WORK TASK
Show me each line of the listing below where the word "circle" appears.

SOURCE RECORDS
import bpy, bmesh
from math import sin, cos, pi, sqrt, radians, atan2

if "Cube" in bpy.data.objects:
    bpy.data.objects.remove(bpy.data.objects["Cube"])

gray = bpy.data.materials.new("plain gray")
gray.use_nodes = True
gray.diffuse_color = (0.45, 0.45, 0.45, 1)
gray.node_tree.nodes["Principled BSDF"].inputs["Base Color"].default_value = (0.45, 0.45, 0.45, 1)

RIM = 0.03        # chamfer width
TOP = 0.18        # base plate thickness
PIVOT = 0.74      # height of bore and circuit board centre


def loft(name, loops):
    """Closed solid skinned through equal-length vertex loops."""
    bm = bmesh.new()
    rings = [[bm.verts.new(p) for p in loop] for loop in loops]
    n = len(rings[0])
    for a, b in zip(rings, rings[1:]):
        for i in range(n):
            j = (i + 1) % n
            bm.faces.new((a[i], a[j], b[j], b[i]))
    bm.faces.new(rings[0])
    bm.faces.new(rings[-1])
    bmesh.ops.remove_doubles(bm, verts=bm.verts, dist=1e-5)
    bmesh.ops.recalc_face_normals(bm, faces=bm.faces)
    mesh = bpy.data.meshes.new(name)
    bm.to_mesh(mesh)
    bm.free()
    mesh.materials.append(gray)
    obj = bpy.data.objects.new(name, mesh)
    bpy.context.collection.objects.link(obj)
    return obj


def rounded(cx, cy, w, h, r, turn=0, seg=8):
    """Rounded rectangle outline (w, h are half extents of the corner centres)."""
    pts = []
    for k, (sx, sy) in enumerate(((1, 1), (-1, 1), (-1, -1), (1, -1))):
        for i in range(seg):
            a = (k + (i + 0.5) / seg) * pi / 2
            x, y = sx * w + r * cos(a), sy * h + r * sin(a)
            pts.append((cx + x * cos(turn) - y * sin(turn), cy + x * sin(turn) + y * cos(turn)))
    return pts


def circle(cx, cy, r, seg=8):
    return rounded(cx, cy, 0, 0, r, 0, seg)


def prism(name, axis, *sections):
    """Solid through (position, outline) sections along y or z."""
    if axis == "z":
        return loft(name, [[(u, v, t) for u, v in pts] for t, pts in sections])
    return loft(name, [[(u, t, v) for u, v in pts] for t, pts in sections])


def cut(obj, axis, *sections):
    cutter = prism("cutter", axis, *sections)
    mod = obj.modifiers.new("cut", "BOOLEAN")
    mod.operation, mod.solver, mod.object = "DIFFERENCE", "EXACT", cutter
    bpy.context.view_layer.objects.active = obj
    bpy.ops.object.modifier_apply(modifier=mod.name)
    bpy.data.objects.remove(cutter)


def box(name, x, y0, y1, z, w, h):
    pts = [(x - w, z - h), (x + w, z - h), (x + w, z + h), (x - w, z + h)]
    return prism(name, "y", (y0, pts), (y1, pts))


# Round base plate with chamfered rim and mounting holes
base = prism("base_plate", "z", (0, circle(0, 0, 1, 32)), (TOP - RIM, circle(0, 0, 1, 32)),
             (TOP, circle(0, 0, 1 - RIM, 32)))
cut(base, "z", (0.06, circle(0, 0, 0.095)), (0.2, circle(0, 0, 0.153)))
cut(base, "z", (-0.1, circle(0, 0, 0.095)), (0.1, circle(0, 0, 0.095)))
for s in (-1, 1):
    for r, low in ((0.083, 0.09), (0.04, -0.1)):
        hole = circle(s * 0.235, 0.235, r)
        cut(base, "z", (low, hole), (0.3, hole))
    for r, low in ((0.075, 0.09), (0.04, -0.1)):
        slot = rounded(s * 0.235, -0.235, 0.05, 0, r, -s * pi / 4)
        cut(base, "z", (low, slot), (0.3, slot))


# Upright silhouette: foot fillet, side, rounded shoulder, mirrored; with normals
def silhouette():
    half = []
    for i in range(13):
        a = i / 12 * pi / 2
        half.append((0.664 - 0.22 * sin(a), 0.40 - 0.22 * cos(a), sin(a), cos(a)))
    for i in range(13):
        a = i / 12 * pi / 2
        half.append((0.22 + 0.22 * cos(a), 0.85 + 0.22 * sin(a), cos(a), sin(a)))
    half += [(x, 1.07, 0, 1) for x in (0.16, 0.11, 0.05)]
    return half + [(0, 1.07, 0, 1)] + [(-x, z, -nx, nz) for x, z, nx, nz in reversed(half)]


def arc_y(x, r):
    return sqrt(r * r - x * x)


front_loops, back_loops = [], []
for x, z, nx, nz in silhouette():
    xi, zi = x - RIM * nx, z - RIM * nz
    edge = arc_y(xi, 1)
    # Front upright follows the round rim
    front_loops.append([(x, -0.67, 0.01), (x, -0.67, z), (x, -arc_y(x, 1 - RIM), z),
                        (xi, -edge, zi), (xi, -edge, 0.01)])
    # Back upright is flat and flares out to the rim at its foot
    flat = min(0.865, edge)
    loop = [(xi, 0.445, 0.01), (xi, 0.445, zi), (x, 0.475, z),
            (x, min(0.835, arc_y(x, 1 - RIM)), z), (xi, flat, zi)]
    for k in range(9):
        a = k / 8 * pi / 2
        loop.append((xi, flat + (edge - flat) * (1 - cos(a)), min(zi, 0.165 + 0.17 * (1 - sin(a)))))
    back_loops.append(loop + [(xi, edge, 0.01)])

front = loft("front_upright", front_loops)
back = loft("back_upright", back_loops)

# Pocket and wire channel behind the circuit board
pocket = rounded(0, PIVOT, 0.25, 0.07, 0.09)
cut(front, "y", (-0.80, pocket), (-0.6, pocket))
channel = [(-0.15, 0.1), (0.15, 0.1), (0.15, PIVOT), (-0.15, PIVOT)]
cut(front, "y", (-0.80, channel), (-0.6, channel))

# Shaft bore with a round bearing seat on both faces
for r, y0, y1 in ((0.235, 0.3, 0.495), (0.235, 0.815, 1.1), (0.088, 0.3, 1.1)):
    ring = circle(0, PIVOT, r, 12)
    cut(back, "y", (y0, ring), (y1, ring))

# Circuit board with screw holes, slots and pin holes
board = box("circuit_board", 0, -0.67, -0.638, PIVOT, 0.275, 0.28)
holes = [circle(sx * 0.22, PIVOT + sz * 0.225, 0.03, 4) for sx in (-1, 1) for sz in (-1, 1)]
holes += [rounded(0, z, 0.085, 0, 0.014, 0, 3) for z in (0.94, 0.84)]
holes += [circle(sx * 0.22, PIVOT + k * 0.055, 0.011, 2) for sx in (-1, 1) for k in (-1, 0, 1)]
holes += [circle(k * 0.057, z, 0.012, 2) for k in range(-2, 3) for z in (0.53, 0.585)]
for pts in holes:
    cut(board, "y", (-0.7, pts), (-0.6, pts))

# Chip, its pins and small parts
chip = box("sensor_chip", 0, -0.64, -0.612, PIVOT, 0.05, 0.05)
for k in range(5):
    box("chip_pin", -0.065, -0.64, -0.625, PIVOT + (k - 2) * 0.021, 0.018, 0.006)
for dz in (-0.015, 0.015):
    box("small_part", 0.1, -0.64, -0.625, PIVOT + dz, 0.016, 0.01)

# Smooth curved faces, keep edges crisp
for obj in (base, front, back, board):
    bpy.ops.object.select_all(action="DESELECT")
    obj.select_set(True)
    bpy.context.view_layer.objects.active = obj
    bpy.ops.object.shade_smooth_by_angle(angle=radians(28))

OUTPUT FOR THIS EXERCISE
def circle(cx, cy, r, seg=8):
base = prism("base_plate", "z", (0, circle(0, 0, 1, 32)), (TOP - RIM, circle(0, 0, 1, 32)),
             (TOP, circle(0, 0, 1 - RIM, 32)))
cut(base, "z", (0.06, circle(0, 0, 0.095)), (0.2, circle(0, 0, 0.153)))
cut(base, "z", (-0.1, circle(0, 0, 0.095)), (0.1, circle(0, 0, 0.095)))
        hole = circle(s * 0.235, 0.235, r)
    ring = circle(0, PIVOT, r, 12)
holes = [circle(sx * 0.22, PIVOT + sz * 0.225, 0.03, 4) for sx in (-1, 1) for sz in (-1, 1)]
holes += [circle(sx * 0.22, PIVOT + k * 0.055, 0.011, 2) for sx in (-1, 1) for k in (-1, 0, 1)]
holes += [circle(k * 0.057, z, 0.012, 2) for k in range(-2, 3) for z in (0.53, 0.585)]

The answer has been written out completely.